Now again, I'll need to look into this more but it's not that far fetched to believe that the ethics scandal is helping shape this race:The poll conducted by Landmark Communications on July 15 found Democratic challenger Jason Carter with a seven-point lead over Republican incumbent Gov. Nathan Deal.
Carter received 48.7 percent in the poll and Deal received 41.3 percent. Libertarian Andew Hunt received 4 percent of the vote in the poll. The poll has a margin of error of +/- 4 percent.
The poll comes just after new developments in the ethics investigation into Deal, and it could have cost him support according to Channel 2 political analyst Bill Crane.
“This is definite cause for pause and concern for a governor who probably a year ago didn’t have any serious Democrats who were running and now obviously are in a position to knock him out of his seat,” Crane told Channel 2’s Lori Geary.

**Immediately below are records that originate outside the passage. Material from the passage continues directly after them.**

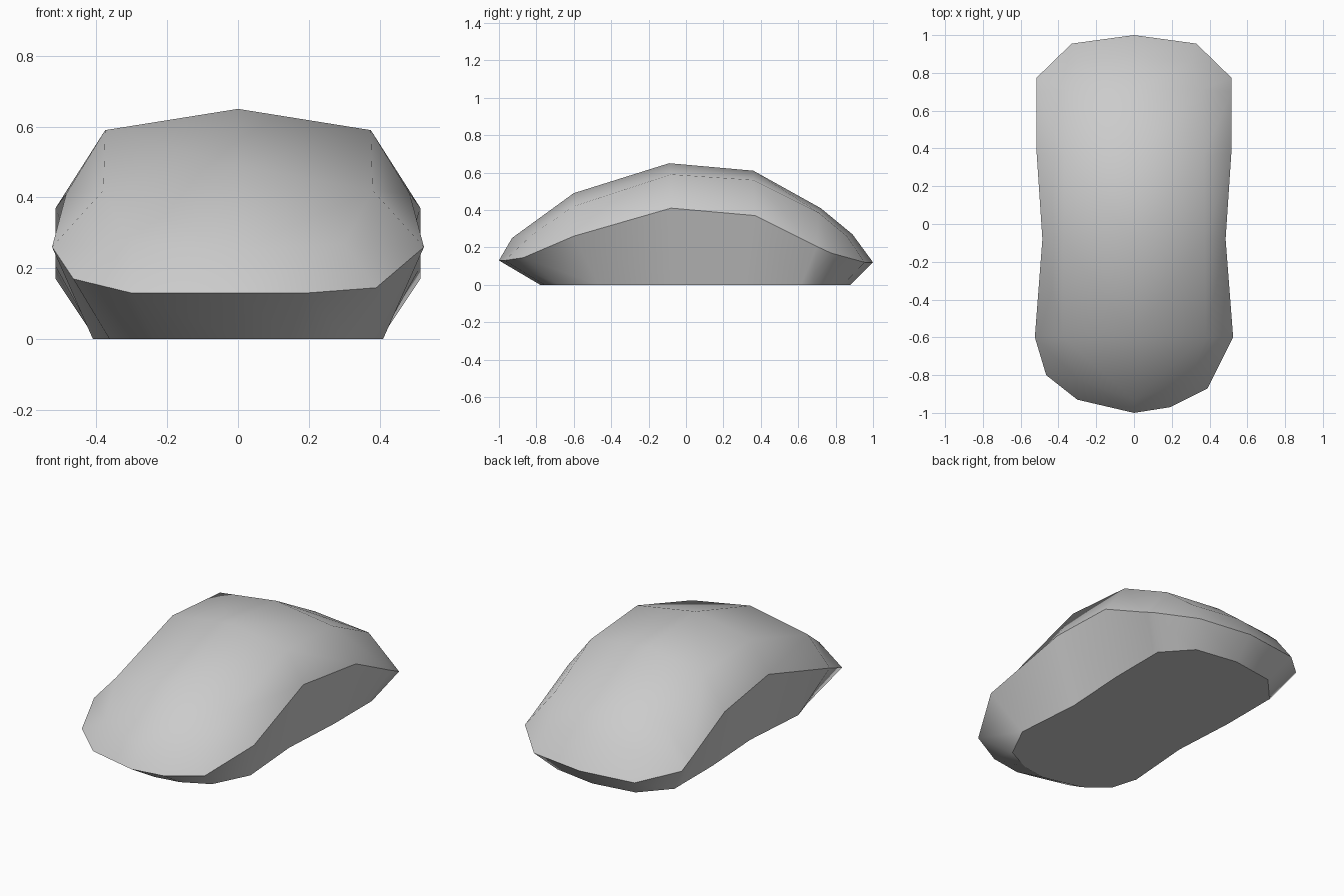
import bpy
import bmesh

cube = bpy.data.objects.get("Cube")
if cube:
    bpy.data.objects.remove(cube)


def make_material(name, colour):
    material = bpy.data.materials.new(name)
    material.use_nodes = True
    material.diffuse_color = colour
    material.node_tree.nodes["Principled BSDF"].inputs["Base Color"].default_value = colour
    return material


def mirrored(points):
    return [(-x, y, z) for x, y, z in points]


# Centre line of the shell, front to back
spine = [(0, -1, .13), (0, -.93, .25), (0, -.6, .49), (0, -.09, .65),
         (0, .36, .61), (0, .72, .41), (0, .89, .27), (0, 1, .12)]

# Shoulder line between the crown and the flanks
shoulder = [(.3, -.82, .27), (.38, -.6, .42), (.375, -.08, .59),
            (.37, .36, .56), (.36, .71, .385), (.3, .86, .26)]

# Rim where the shell meets the side wall; the nose is slightly lopsided
flank = [(.525, -.6, .26), (.485, -.08, .41), (.515, .37, .37),
         (.515, .7, .205), (.515, .775, .17), (.33, .955, .12)]
rim_left = [(.19, -.97, .13), (.39, -.87, .145)] + flank
rim_right = [(-.3, -.93, .13), (-.465, -.8, .17)] + mirrored(flank)

bm = bmesh.new()


def add_points(points):
    return [bm.verts.new(p) for p in points]


centre = add_points(spine)
sides = [(add_points(shoulder), add_points(rim_left)),
         (add_points(mirrored(shoulder)), add_points(rim_right))]

# Shell: two strips on each half, closed at the nose and tail
for inner, outer in sides:
    middle = [outer[0]] + inner + [outer[-1]]
    edge = outer[1:-1]
    for i in range(len(centre) - 1):
        bm.faces.new((centre[i], centre[i + 1], middle[i + 1], middle[i]))
    for i in range(len(inner) - 1):
        bm.faces.new((inner[i], inner[i + 1], edge[i + 1], edge[i]))
    bm.faces.new((outer[0], inner[0], edge[0]))
    bm.faces.new((outer[-1], edge[-1], inner[-1]))

# Side wall tapering inward to the flat base
rim = [centre[0]] + sides[0][1] + [centre[-1]] + sides[1][1][::-1]
base = []
for vert in rim:
    x, y, z = vert.co
    taper = .78 if y < 0 else .88
    base.append(bm.verts.new((x * .78, y * taper, 0)))
for i in range(len(rim)):
    j = (i + 1) % len(rim)
    bm.faces.new((rim[i], rim[j], base[j], base[i]))
bm.faces.new(base)
bmesh.ops.recalc_face_normals(bm, faces=bm.faces)

# Smooth surfaces with crisp rim and base edges
for face in bm.faces:
    face.smooth = True
for loop in (rim, base):
    for i in range(len(loop)):
        bm.edges.get((loop[i - 1], loop[i])).smooth = False

mesh = bpy.data.meshes.new("mouse_body")
bm.to_mesh(mesh)
bm.free()
mesh.materials.append(make_material("light_grey_plastic", (.6, .6, .6, 1)))
body = bpy.data.objects.new("mouse_body", mesh)
bpy.context.collection.objects.link(body)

Deal has a nine-point lead in men but women support Carter by a nearly 2-to-1 margin.
The poll also shows Carter with a large lead among African-American voters and voters under age 40.
Voters who claimed to be Independent are split 38 percent to 38 percent in the race. - WSB-Tv Atlanta 2, 7/17/14

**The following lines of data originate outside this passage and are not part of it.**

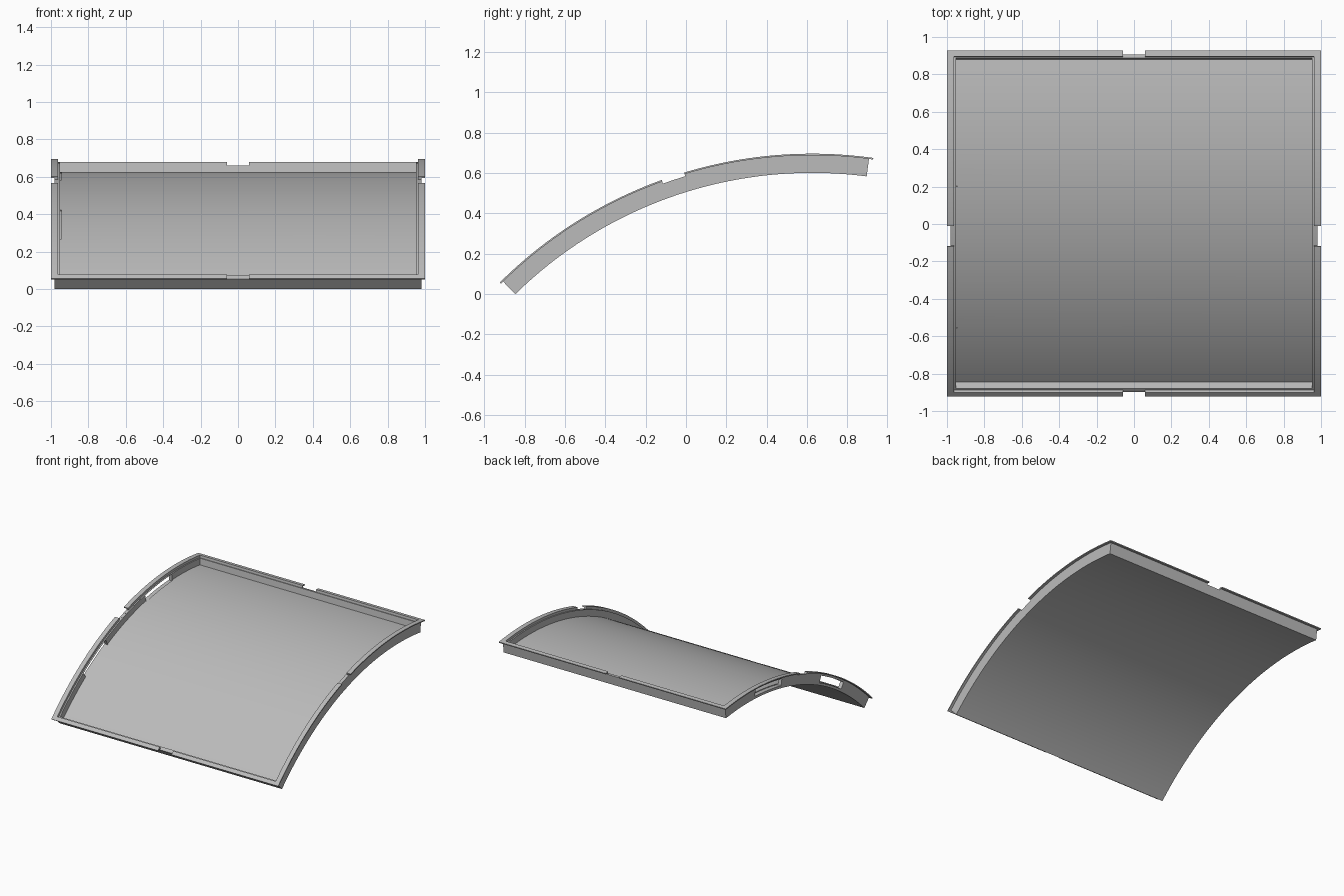
import bpy
import bmesh
from math import sin, cos, radians

cube = bpy.data.objects.get("Cube")
if cube:
    bpy.data.objects.remove(cube, do_unlink=True)

# Centre of the arc that every part bends around
CY, CZ = 0.625, -1.499

grey = bpy.data.materials.new("plain grey")
grey.use_nodes = True
grey.diffuse_color = (0.5, 0.5, 0.5, 1)
grey.node_tree.nodes["Principled BSDF"].inputs["Base Color"].default_value = (0.5, 0.5, 0.5, 1)


def arc_block(name, x0, x1, r0, r1, a0, a1, steps=52):
    """Box bent along the arc; angles in degrees, growing towards the front."""
    bm = bmesh.new()
    rings = []
    for i in range(steps + 1):
        a = radians(a0 + (a1 - a0) * i / steps)
        rings.append([bm.verts.new((x, CY - r * sin(a), CZ + r * cos(a)))
                      for x, r in ((x0, r0), (x1, r0), (x1, r1), (x0, r1))])
    for p, q in zip(rings, rings[1:]):
        for k in range(4):
            m = (k + 1) % 4
            bm.faces.new((p[k], p[m], q[m], q[k]))
    bm.faces.new(rings[0])
    bm.faces.new(rings[-1])
    bmesh.ops.recalc_face_normals(bm, faces=bm.faces)
    mesh = bpy.data.meshes.new(name)
    bm.to_mesh(mesh)
    bm.free()
    mesh.materials.append(grey)
    obj = bpy.data.objects.new(name, mesh)
    bpy.context.collection.objects.link(obj)
    return obj


def carve(obj, *cuts):
    """Cut bent boxes out of a part, then smooth its curved faces."""
    bpy.ops.object.select_all(action='DESELECT')
    bpy.context.view_layer.objects.active = obj
    obj.select_set(True)
    for cut in cuts:
        cutter = arc_block("cutter", *cut)
        cutter.hide_render = True
        mod = obj.modifiers.new("cut", 'BOOLEAN')
        mod.operation = 'DIFFERENCE'
        mod.solver = 'EXACT'
        mod.object = cutter
        bpy.ops.object.modifier_apply(modifier=mod.name)
        bpy.data.objects.remove(cutter, do_unlink=True)
    bpy.ops.object.shade_smooth_by_angle(angle=radians(30))


# Gaps in the rim: one at the middle of each edge
side_notch = (-1.1, 1.1, 2.176, 2.3, 16.8, 19.85, 4)
end_notch = (-0.06, 0.06, 2.176, 2.3, -12, 50)
# Opening above the inner ledge
opening = (-0.963, 0.963, 2.175, 2.3, -7.1, 44.05)

# Curved tray: floor, walls, inner ledge and two windows in the right wall
tray = arc_block("curved_tray", -0.98, 0.98, 2.10, 2.187, -7.4, 44.45)
carve(tray,
      (-0.953, 0.953, 2.125, 2.3, -6.9, 43.75),
      opening, side_notch, end_notch,
      (-1.1, -0.945, 2.119, 2.172, 2.6, 11.5, 10),
      (-1.1, -0.945, 2.119, 2.172, 25.3, 33.8, 10))

# Thin overhanging lip around the top of the walls
lip = arc_block("rim_lip", -1, 1, 2.187, 2.195, -7.95, 44.85)
carve(lip, opening, side_notch, end_notch)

Here's a little more info:The Georgia governor's race was roiled this week by new revelations in a long-standing ethics investigation of the incumbent, Republican Nathan Deal.

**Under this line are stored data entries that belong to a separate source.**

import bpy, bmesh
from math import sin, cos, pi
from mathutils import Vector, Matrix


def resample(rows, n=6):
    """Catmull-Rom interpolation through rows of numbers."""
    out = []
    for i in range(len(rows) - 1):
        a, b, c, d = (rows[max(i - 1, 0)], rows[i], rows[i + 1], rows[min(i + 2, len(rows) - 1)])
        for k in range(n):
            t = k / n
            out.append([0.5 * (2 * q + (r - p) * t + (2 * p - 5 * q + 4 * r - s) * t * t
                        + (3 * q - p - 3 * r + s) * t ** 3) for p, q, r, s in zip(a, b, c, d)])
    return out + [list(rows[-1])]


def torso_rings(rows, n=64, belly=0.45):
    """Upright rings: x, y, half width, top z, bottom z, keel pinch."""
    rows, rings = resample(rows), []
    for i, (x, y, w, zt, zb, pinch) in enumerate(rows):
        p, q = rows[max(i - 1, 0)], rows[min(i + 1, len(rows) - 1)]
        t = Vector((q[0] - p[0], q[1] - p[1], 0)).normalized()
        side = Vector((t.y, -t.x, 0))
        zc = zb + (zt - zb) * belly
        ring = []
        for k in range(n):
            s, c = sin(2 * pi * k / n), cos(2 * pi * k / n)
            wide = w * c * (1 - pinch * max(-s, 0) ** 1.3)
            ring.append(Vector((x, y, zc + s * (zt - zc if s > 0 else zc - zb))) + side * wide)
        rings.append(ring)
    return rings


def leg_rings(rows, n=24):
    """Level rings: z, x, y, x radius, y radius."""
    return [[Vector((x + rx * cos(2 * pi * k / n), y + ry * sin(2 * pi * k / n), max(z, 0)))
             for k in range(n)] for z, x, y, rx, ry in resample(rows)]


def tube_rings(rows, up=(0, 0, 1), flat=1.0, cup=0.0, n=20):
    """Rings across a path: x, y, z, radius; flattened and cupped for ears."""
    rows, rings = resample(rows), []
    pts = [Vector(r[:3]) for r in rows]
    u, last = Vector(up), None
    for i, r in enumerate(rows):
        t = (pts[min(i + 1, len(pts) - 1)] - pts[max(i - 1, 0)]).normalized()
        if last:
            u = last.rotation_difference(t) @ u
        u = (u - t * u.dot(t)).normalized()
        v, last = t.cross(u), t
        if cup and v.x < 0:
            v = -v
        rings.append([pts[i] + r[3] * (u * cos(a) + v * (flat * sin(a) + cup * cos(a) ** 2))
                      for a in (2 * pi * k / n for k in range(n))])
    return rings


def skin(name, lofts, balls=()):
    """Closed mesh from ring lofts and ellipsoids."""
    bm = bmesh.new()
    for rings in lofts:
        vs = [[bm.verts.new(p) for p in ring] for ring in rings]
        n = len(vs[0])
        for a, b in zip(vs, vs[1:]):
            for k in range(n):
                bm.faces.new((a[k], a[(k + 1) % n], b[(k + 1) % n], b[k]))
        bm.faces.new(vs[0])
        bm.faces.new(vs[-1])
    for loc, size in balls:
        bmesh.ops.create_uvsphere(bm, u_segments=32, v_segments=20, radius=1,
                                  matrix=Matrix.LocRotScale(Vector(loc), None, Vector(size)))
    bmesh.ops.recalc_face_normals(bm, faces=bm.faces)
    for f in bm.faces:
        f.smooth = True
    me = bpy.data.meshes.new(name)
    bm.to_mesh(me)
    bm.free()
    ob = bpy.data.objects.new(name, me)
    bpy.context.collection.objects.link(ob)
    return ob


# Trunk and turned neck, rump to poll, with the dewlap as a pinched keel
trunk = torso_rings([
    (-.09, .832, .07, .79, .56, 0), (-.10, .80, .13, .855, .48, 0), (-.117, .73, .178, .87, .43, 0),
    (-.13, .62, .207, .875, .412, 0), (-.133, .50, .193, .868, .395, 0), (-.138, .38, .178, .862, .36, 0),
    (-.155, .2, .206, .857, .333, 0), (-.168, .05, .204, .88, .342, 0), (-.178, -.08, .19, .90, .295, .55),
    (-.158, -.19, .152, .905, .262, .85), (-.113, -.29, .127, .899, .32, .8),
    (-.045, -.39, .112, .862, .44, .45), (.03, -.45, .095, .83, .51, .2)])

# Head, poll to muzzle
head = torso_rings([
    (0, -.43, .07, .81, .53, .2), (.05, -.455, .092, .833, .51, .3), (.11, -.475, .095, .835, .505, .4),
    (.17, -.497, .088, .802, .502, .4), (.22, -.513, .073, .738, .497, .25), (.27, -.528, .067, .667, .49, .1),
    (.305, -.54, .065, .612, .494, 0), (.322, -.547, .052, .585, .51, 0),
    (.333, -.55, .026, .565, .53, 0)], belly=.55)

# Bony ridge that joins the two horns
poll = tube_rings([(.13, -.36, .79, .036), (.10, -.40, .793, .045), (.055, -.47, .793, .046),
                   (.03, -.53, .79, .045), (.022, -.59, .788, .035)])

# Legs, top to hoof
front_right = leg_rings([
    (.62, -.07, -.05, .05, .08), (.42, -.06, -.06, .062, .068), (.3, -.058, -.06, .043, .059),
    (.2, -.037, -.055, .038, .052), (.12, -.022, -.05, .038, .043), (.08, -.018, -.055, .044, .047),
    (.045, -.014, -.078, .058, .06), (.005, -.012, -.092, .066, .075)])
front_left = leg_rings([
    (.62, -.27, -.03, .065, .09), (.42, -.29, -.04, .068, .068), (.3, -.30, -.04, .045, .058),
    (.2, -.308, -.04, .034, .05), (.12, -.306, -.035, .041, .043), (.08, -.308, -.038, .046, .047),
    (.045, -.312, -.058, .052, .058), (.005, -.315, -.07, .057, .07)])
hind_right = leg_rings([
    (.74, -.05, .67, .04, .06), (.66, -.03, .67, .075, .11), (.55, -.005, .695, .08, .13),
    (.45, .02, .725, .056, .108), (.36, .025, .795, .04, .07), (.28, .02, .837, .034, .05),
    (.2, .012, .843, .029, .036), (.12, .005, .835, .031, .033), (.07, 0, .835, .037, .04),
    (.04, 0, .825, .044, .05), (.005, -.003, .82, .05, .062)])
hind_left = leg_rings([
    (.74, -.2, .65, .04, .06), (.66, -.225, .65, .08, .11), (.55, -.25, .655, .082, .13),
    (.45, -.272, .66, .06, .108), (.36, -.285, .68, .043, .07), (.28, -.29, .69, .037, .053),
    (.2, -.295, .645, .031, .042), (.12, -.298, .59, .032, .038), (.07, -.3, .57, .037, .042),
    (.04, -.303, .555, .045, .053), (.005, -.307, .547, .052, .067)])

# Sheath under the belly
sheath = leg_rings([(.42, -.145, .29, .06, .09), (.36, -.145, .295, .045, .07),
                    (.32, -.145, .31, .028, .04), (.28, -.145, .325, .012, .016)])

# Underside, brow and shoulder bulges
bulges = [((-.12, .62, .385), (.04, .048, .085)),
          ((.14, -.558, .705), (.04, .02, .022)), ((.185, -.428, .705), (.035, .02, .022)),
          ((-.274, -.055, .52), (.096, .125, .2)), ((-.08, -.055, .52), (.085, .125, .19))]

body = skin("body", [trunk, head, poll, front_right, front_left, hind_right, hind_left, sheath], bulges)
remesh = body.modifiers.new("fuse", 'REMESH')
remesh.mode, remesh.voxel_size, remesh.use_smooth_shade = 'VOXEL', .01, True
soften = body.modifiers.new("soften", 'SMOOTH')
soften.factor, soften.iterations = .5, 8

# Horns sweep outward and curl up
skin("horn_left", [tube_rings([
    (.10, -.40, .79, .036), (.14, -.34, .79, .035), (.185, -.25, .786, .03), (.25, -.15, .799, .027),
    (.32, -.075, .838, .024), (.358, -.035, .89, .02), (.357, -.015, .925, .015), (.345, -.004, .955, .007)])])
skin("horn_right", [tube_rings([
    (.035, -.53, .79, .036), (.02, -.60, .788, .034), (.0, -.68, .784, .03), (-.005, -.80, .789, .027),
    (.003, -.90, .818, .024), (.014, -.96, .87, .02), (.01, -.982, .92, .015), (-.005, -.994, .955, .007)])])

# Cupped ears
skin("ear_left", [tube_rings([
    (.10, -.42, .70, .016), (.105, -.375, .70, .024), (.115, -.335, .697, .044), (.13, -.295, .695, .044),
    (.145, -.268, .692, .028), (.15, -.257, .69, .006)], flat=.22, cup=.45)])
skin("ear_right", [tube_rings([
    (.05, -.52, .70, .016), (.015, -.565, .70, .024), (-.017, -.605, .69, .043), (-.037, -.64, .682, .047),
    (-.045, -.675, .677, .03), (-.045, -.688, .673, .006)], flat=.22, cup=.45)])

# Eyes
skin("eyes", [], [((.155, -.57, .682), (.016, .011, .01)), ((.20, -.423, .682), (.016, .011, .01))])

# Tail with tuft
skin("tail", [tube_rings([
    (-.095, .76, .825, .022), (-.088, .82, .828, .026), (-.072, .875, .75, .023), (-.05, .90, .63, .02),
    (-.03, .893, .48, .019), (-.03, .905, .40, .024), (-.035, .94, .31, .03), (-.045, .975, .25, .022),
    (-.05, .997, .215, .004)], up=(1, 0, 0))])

His opponent, State Sen. Jason Carter, a Democrat, says that a newly-revealed memo, in which the head of the state ethics commission claimed an attorney for Deal threatened her agency while it was investigating complaints against the governor, shows a "pattern of intimidation and interference on the part of the governor's office."
Carter, the grandson of former Democratic President Jimmy Carter and Deal's opponent in the November election, renewed his call for a full investigation of the original charges against Deal.
Carter wants state Attorney General Sam Olens, a Republican, to appoint an independent investigator to probe those charges and what he called "the subsequent cover-up."
"We still don't have answers to what it was that was so bad that they went to these great lengths to hide," Carter said Tuesday. "We have no one who is willing to apparently investigate the governor's office and what is clear misconduct at a minimum and probably illegal conduct on the part of his staff."
Deal told The Atlanta Journal-Constitution that he and his staff were "in the dark" over the allegations. "I think it further proves they are an independent agency, and my office had no operational knowledge," he said.
The ethics imbroglio goes back to Deal's election as governor in November 2010. Early the following year, the executive director of the state ethics commission and her deputy began a probe of Deal's campaign. By mid-year, both were out of their jobs: the deputy's position was cut; her boss resigned after her salary was reduced by nearly 30%. Holly LaBerge was hired as the new director. - USA Today, 7/16/14
This is encouraging news indeed. Click here to get involved and donate to Carter's campaign:The now-famous memo penned by former ethics head Holly LaBerge’s offers an idea of what Gov. Nathan Deal’s aides said to her ahead of a major hearing. But a lingering question is why Chris Riley, the governor’s chief of staff, and Ryan Teague, his executive counsel, reached out instead of a campaign attorney.
Deal told us in an interview that his staff needed to get details of an upcoming ethics hearing “so they could plan our schedule.” It was logistical, he said, and non-threatening. His office sought to reinforce that message with a more detailed timeline of what led to the contact.
LaBerge said in the memo she received the texts on July 17, 2012 – days before the governor was headed to Switzerland for a trade mission. Why would Deal’s aides have to plan his schedule if they already knew he was headed overseas?
Deal spokesman Brian Robinson said the texts were sent with that trip in mind. Said Robinson:
“The texts were sent on a Tuesday and the governor was leaving on the Sunday. If we had a settlement, Holly was insisting on a personal check from Gov. Deal that he would have to write. If we were going to do that, and he was overseas, we needed to figure that out. He also would have had to sign the order. That’s why we were under a time crunch. That’s why we desperately needed the executive director to call our campaign attorneys back and work with them.”
As to why Riley, the governor’s top aide, sent the text and not a lower-level aide associated with his campaign, Robinson added this:
“This scenario is exactly why there was contact. We had to know what was coming down because we would have had a scheduling problem.” - Atlanta Journal-Constitution, 7/17/14